Fortunately for back pain sufferers, not all Tai Chi forms are long and elaborate. While some traditional forms contain more than one hundred movements, others contain less than a dozen. The short forms are easier to learn and faster to complete, but no less beneficial to the practitioner’s health.

Among the short forms, Tai Chi Ruler is the easiest to learn. The ruler, or chih, is a simple wooden dowel, approximately one inch thick and one foot long. Fundamental ruler practices consist of a single movement, repeated a few dozen or few hundred times.

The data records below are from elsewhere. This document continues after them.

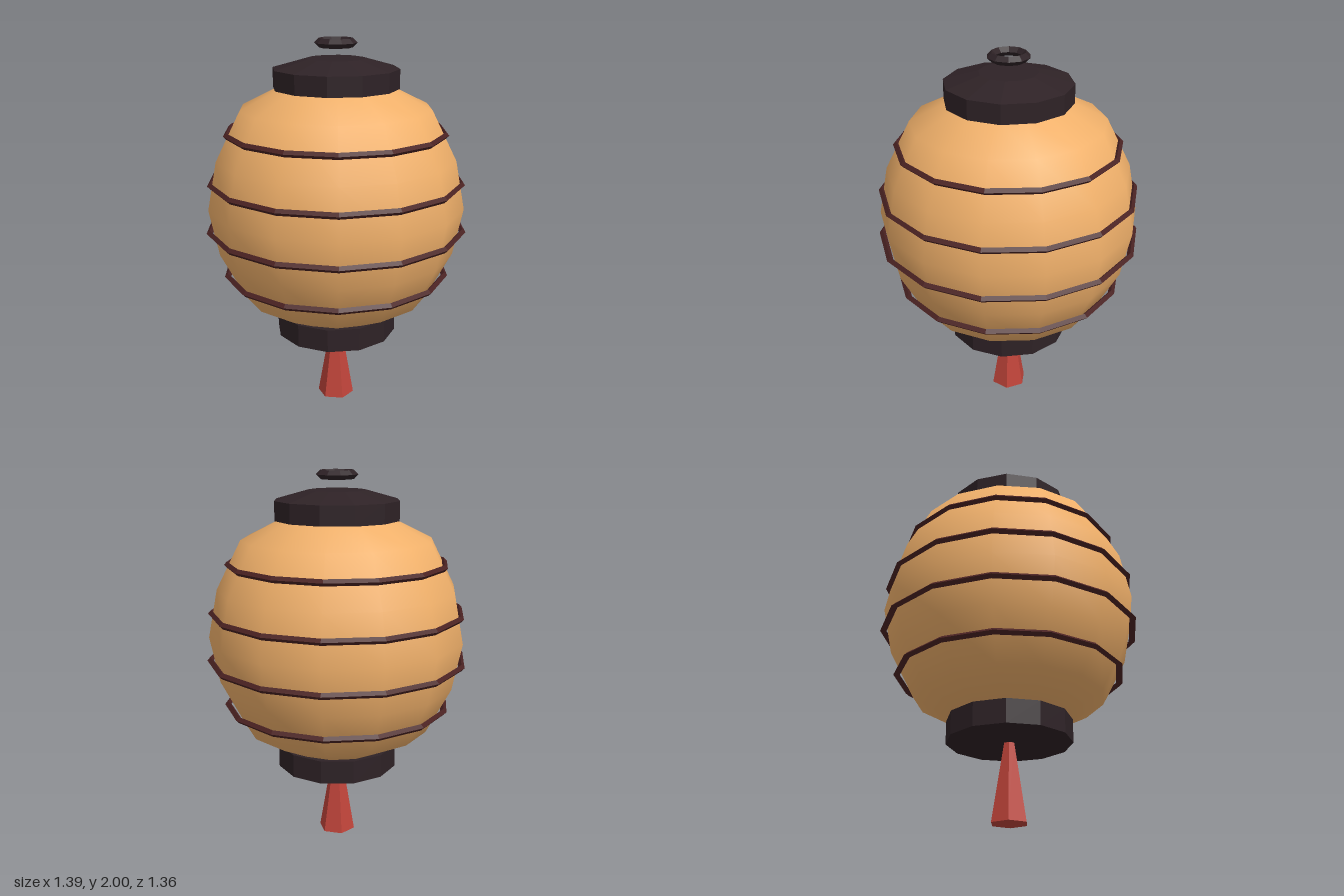
import * as THREE from 'three';

const mat = (color, flatShading = true) => new THREE.MeshStandardMaterial({ color, flatShading });

export function createModel() {
  const model = new THREE.Group();
  const paper = mat(0xf0b06a, false);
  paper.side = THREE.DoubleSide;
  const dark = mat(0x2e2226);
  const rib = mat(0x4a2222);
  const red = mat(0xc0443a);

  const add = (name, geometry, material, y) => {
    const mesh = new THREE.Mesh(geometry, material);
    mesh.name = name;
    mesh.position.y = y;
    model.add(mesh);
    return mesh;
  };
  // Horizontal hoop with a diamond section, given its outer radius
  const hoop = (outer, tube, sides) =>
    new THREE.TorusGeometry(outer - tube, tube, 4, sides).rotateX(Math.PI / 2);

  // Rounded paper shade, 14 sides with corners on the x axis
  const profile = [
    [0.28, 0.525], [0.5, 0.64], [0.63, 0.89], [0.68, 1.14],
    [0.63, 1.395], [0.5, 1.65], [0.28, 1.76],
  ].map(([r, y]) => new THREE.Vector2(r, y));
  add('paperShade', new THREE.LatheGeometry(profile, 14).rotateY(Math.PI / 2), paper, 0);

  // Ribs around the shade: outer radius, height
  [[0.61, 0.765], [0.695, 1.015], [0.68, 1.27], [0.588, 1.525]].forEach(([r, y], i) =>
    add(`rib${i + 1}`, hoop(r, 0.017, 14), rib, y));

  // End caps and the sloping lid
  add('bottomCap', new THREE.CylinderGeometry(0.328, 0.328, 0.125, 12), dark, 0.4725);
  add('topCap', new THREE.CylinderGeometry(0.328, 0.328, 0.1, 12), dark, 1.8);
  add('lid', new THREE.CylinderGeometry(0.15, 0.328, 0.05, 12), dark, 1.875);

  // Hanging ring floating above the lid
  add('hangingRing', hoop(0.11, 0.023, 10), dark, 1.977);

  // Tassel below
  add('tassel', new THREE.CylinderGeometry(0.028, 0.1, 0.42, 6), red, 0.21);

  return model;
}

Many of the Tai Chi Ruler movements do not actually require a ruler, and can be performed just as well without it. Here I will describe one such exercise, which is suitable for any age and fitness level. Continue reading Cure Your Sore Lower Back with Tai Chi Ruler

Shi Yongxin on Life After (Fear of) Death

Shi Yongxin

Shi Yongxin, Abbot of Shaolin Temple, speaks on the greatest benefit of studying martial arts:

The ultimate Shaolin Kung Fu is to train to have a mind that does not stir. If you develop a mind that does not stir, then you won’t be afraid of death. Not being afraid of death does not mean not loving life. In contrast, you will love life even more. To love life is the real purpose of learning zen! What kind of life is worth loving? Only a life without worries and pain is worth loving. To reach a state where there is no worry and pain, one must practice to have a mind that does not stir. Martial arts zen is a path towards a mind that does not stir.

Translation provided by Kah Joon Liow, author of Shaolin: Legends of Zen and Kung Fu

The Costs of Fighting with Anger

While reading another martial arts blog, I encountered this advice on the use of anger:

You have to be aggressive and attack your opponent, attacking them will make them block more and hence stop their attacks… So how do you become aggressive, if it’s just not in your nature? It’s all about how you process the situation, psychologically. Start thinking “I’m not going to let them do this to me. Fcuk them!”. You have to get mad.

I believe that, if you practice martial arts for personal development, rushing to rage is a counterproductive strategy.  And truthfully, anger isn’t all that useful for fighting either. Continue reading The Costs of Fighting with Anger